Netflix will finally dip their toes into the live sports world when they televise the Netflix Cup, an exhibition golf event featuring stars from two of their successful sports documentary series. Formula 1 drivers featured in Drive to Survive will partner with PGA Tour golfers featured in Full Swing as a crossover event. It’s not quite the huge splash into live sports that competitors like Apple, Amazon, and YouTube have made with major packages.
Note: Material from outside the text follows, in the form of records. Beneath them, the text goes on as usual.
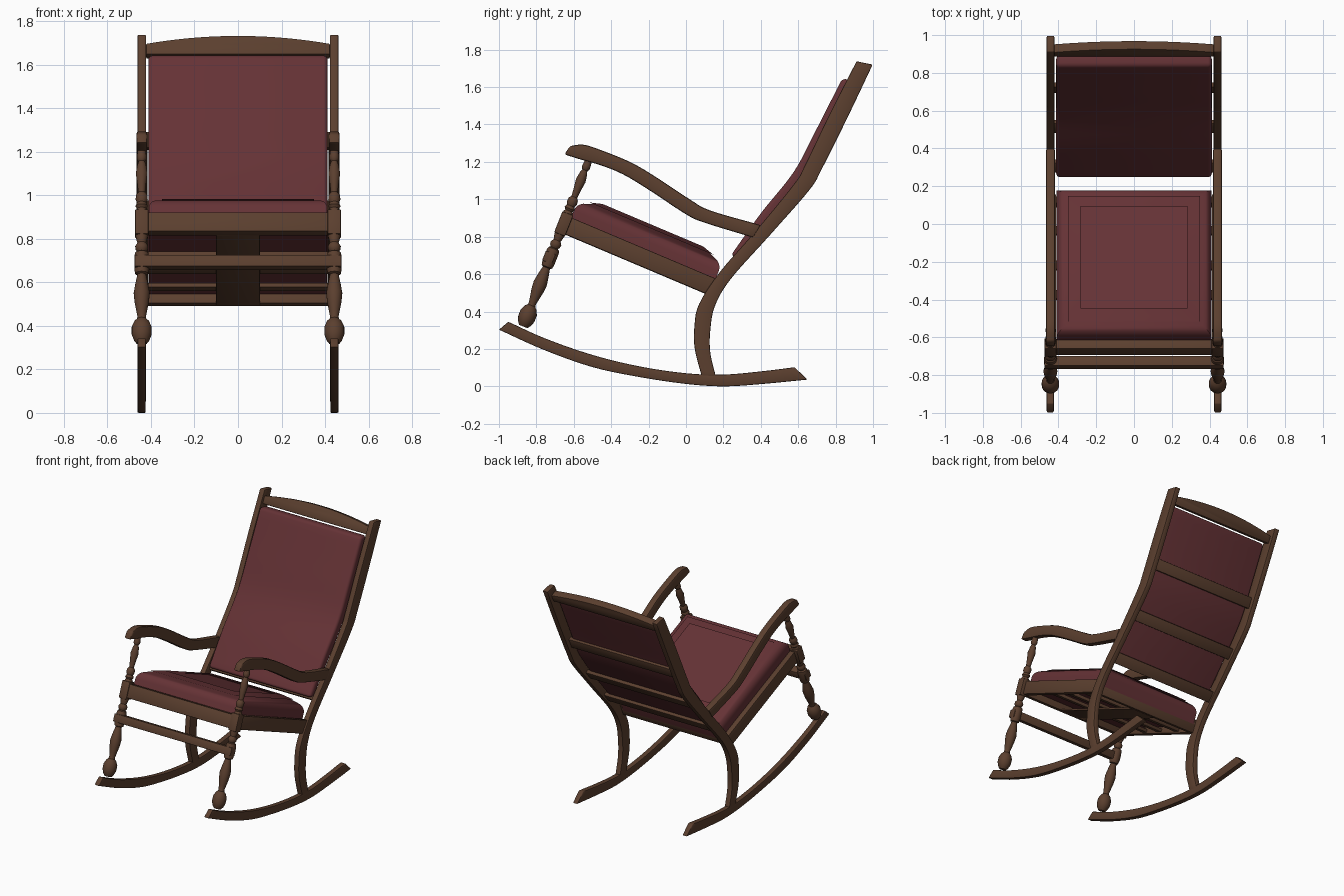
import bpy, bmesh, math
from mathutils import Matrix, Vector

if "Cube" in bpy.data.objects:
    bpy.data.objects.remove(bpy.data.objects["Cube"])


def material(name, col):
    m = bpy.data.materials.new(name)
    m.diffuse_color = (*col, 1)
    m.use_nodes = True
    m.node_tree.nodes["Principled BSDF"].inputs["Base Color"].default_value = m.diffuse_color
    return m


WOOD = material("brown_wood", (0.105, 0.050, 0.028))
RED = material("dark_red_leather", (0.130, 0.032, 0.036))


def finish(name, bm, mat, bevel=0.0, segs=2, matrix=None):
    bmesh.ops.recalc_face_normals(bm, faces=bm.faces)
    if bevel:
        edges = [e for e in bm.edges if len(e.link_faces) == 2 and e.calc_face_angle() > 0.6]
        bmesh.ops.bevel(bm, geom=edges, offset=bevel, segments=segs, profile=0.5,
                        affect='EDGES', clamp_overlap=True)
    if matrix:
        bm.transform(matrix)
    me = bpy.data.meshes.new(name)
    bm.to_mesh(me)
    bm.free()
    me.materials.append(mat)
    ob = bpy.data.objects.new(name, me)
    bpy.context.collection.objects.link(ob)
    bpy.context.view_layer.objects.active = ob
    ob.select_set(True)
    bpy.ops.object.shade_smooth_by_angle(angle=math.radians(40))
    ob.select_set(False)
    return ob


def spline(pts, n=5):
    """Catmull-Rom curve through 2D points."""
    p = [Vector(q) for q in pts]
    p = [2 * p[0] - p[1]] + p + [2 * p[-1] - p[-2]]
    out = []
    for i in range(1, len(p) - 2):
        a, b, c, d = p[i - 1:i + 3]
        for k in range(n):
            t = k / n
            out.append(0.5 * (2 * b + (c - a) * t + (2 * a - 5 * b + 4 * c - d) * t * t
                              + (3 * b - a - 3 * c + d) * t ** 3))
    return out + [p[-2]]


def ribbon(name, edge_a, edge_b, x0, x1, mat, bevel=0.006, segs=2, n=5):
    """Solid between two side-view (y, z) edges, from x0 to x1."""
    A, B = spline(edge_a, n), spline(edge_b, n)
    bm = bmesh.new()
    rings = [[bm.verts.new((x, q.x, q.y)) for x, q in ((x0, a), (x1, a), (x1, b), (x0, b))]
             for a, b in zip(A, B)]
    for r, s in zip(rings, rings[1:]):
        for i in range(4):
            bm.faces.new((r[i], r[(i + 1) % 4], s[(i + 1) % 4], s[i]))
    bm.faces.new(rings[0])
    bm.faces.new(rings[-1])
    return finish(name, bm, mat, bevel, segs)


def box(name, lo, hi, mat, matrix=None, bevel=0.005, segs=2):
    bm = bmesh.new()
    size = Vector(hi) - Vector(lo)
    mid = (Vector(hi) + Vector(lo)) / 2
    bmesh.ops.create_cube(bm, size=1, matrix=Matrix.Translation(mid) @ Matrix.Diagonal((*size, 1)))
    return finish(name, bm, mat, bevel, segs, matrix)


def lathe(name, prof, mat, matrix, sides=20):
    """Turned solid from (height, radius) pairs."""
    bm = bmesh.new()
    rings = [[bm.verts.new((r * math.cos(2 * math.pi * i / sides),
                            r * math.sin(2 * math.pi * i / sides), t)) for i in range(sides)]
             for t, r in prof]
    for a, b in zip(rings, rings[1:]):
        for i in range(sides):
            j = (i + 1) % sides
            bm.faces.new((a[i], a[j], b[j], b[i]))
    bm.faces.new(rings[0])
    bm.faces.new(rings[-1])
    return finish(name, bm, mat, matrix=matrix)


def tilt(y, z, deg, x=0):
    return Matrix.Translation((x, y, z)) @ Matrix.Rotation(math.radians(deg), 4, 'X')


SEAT = tilt(-0.653, 0.865, -22.9)

# turned front post: (world height, radius)
POST = [(.32, .024), (.335, .036), (.36, .046), (.395, .046), (.42, .034), (.432, .021), (.445, .02),
        (.47, .025), (.51, .033), (.55, .037), (.59, .030), (.635, .020), (.64, .03), (.66, .034),
        (.72, .034), (.735, .03), (.74, .02), (.75, .028), (.765, .03), (.78, .02), (.81, .028),
        (.93, .026), (.938, .02), (.95, .029), (.965, .021), (.98, .028), (1.0, .026), (1.012, .016),
        (1.05, .02), (1.10, .027), (1.14, .02), (1.155, .014), (1.165, .022), (1.18, .022), (1.225, .015)]

for s, side in ((1, "right"), (-1, "left")):
    # rocker runner
    ribbon(side + "_rocker",
           [(-.95, .345), (-.75, .255), (-.5, .168), (-.25, .107), (0, .07), (.2, .063), (.4, .08), (.58, .102)],
           [(-1.0, .303), (-.76, .195), (-.5, .103), (-.25, .05), (0, .013), (.2, .0), (.4, .012), (.65, .036)],
           s * .424, s * .462, WOOD)
    # curved back leg and upright in one piece
    ribbon(side + "_back_post",
           [(.085, .05), (.047, .2), (.045, .32), (.07, .44), (.18, .61), (.38, .84), (.58, 1.085),
            (.635, 1.18), (.77, 1.46), (.912, 1.738)],
           [(.16, .05), (.13, .18), (.13, .30), (.155, .43), (.24, .575), (.45, .81), (.66, 1.05),
            (.725, 1.16), (.86, 1.43), (.998, 1.72)],
           s * .422, s * .462, WOOD)
    # arm rest
    ribbon(side + "_arm",
           [(-.62, 1.285), (-.55, 1.292), (-.46, 1.265), (-.30, 1.20), (-.17, 1.125), (.02, 1.0), (.13, .94), (.40, .862)],
           [(-.65, 1.24), (-.57, 1.215), (-.45, 1.18), (-.33, 1.13), (-.19, 1.045), (0, .92), (.10, .875), (.36, .795)],
           s * .417, s * .467, WOOD, bevel=.01)
    # turned front post with square joint blocks
    axis = tilt(-.87, .32, -21.5, s * .4425)
    lathe(side + "_front_post", [((z - .32) / .93, r) for z, r in POST], WOOD, axis)
    box(side + "_post_block", (-.031, -.031, .53), (.031, .031, .65), WOOD, axis)
    # side seat rail
    xs = sorted((s * .412, s * .45))
    box(side + "_seat_rail", (xs[0], 0, -.045), (xs[1], .86, .05), WOOD, SEAT)

# seat frame cross pieces
box("front_seat_rail", (-.42, -.028, -.045), (.42, .025, .05), WOOD, SEAT)
box("rear_seat_rail", (-.425, .82, -.045), (.425, .86, .02), WOOD, SEAT)
for i, u in enumerate((.31, .48, .68)):
    box(f"seat_slat_{i + 1}", (-.42, u - .025, -.035), (.42, u + .025, -.012), WOOD, SEAT, .003)
box("seat_centre_plank", (-.1, .02, -.047), (.1, .84, -.034), WOOD, SEAT, .002)

# front stretcher
box("front_stretcher", (-.475, -.028, -.028), (.475, .028, .028), WOOD, tilt(-.733, .69, -21.5))

# seat cushion, sides straight and top rounded
bm = bmesh.new()
bmesh.ops.create_cube(bm, size=1, matrix=Matrix.Translation((0, .44, .075))
                      @ Matrix.Diagonal((.82, .84, .15, 1)))
top = [e for e in bm.edges if all(v.co.z > .1 for v in e.verts)]
bmesh.ops.bevel(bm, geom=top, offset=.06, segments=6, profile=.5, affect='EDGES')
crown = [f for f in bm.faces if f.normal.z > .99]
bmesh.ops.inset_region(bm, faces=crown, thickness=.12)
bmesh.ops.translate(bm, verts=list({v for f in crown for v in f.verts}), vec=(0, 0, .012))
finish("seat_cushion", bm, RED, matrix=SEAT)

# back cushion following the bend of the uprights
ribbon("back_cushion",
       [(.24, .70), (.40, .925), (.575, 1.145), (.69, 1.36), (.835, 1.645)],
       [(.285, .68), (.47, .895), (.655, 1.13), (.76, 1.34), (.90, 1.635)],
       -.412, .412, RED, bevel=.02, segs=4)

# arched top rail
bm = bmesh.new()
arch = [(x / 10 * .422, .055 + .04 * (1 - (x / 10) ** 2)) for x in range(-10, 11)]
vs = [bm.verts.new((x, -.026, z)) for x, z in [(.422, 0), (-.422, 0)] + arch]
face = bm.faces.new(vs)
ext = bmesh.ops.extrude_face_region(bm, geom=[face])
bmesh.ops.translate(bm, vec=(0, .05, 0), verts=[g for g in ext["geom"] if isinstance(g, bmesh.types.BMVert)])
finish("top_rail", bm, WOOD, .005, 2, tilt(.908, 1.637, -25))

# slats behind the back cushion
for i, (y, z, a) in enumerate(((.72, 1.25, -25), (.515, .94, -40), (.305, .695, -40))):
    box(f"back_slat_{i + 1}", (-.425, -.012, -.04), (.425, .016, .04), WOOD, tilt(y, z, a), .004)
But an opportunity could exist for Netflix to finally make their move.

The streamer reportedly has interest in a rights package around the new In-Season Tournament in the NBA. But not just the live rights to the tournament games, but in true Netflix fashion, also a documentary series that would revolve around the tournament.

Via Sports Business Journal:

Netflix has expressed some interest in picking up the live-game rights to the NBA’s In-Season Tournament, per sources.

One idea being bounced around Netflix HQ has the streaming giant creating a docuseries around the NBA’s new tournament that would be similar to those that it has produced for F1 (“Drive to Survive”), golf (“Full Swing”) and tennis (“Break Point”). Netflix’s pitch would be that it would use that kind of programming to promote the live games in the In-Season Tournament.

It’s still way too early in the NBA’s negotiating process to know if Netflix co-CEO Ted Sarandos is serious about making such a big splash in live sports rights. After all, the league’s 45-day exclusive negotiating window with ESPN and Turner doesn’t start until March 9, which means that we’re still months away from serious talks.

But CNBC’s Alex Sherman reported last month that Netflix execs had warmed to the idea of buying NBA rights after years of publicly dismissing getting into the sports media market. This type of deal — a small package of games that it can promote with original programming — appears to be a way for Netflix to get into live sports. A package that it can own, like the In-Season Tournament, looks to be more attractive for Netflix execs than being one of several outlets carrying a game-of-the-week or playoff games.

The NBA’s In-Season Tournament has certainly been a unique experience thus far. ESPN’s ratings for the games have actually done well, which indicates some interest in the competition. But the complex group stage format with regular season games doubling as tournament games probably still has even diehard fans struggling to understand the concept. And then there are the wild, colorful, futuristic court designs that certainly succeed in making the games stand out as not your run of the mill November NBA contests.

If the NBA could create a standalone package for a platform, it would further their objective of amplifying their standing on the calendar. And knowing what Netflix has done with sports documentaries, their creative side could tell a story that helps make the tournament matter, even though there are still many skeptics that think of it as nothing more than a gimmick. Even though we won’t know for several months if Netflix and the NBA are serious about partnering together, it’s an intriguing option for the Association.

[Sports Business Journal]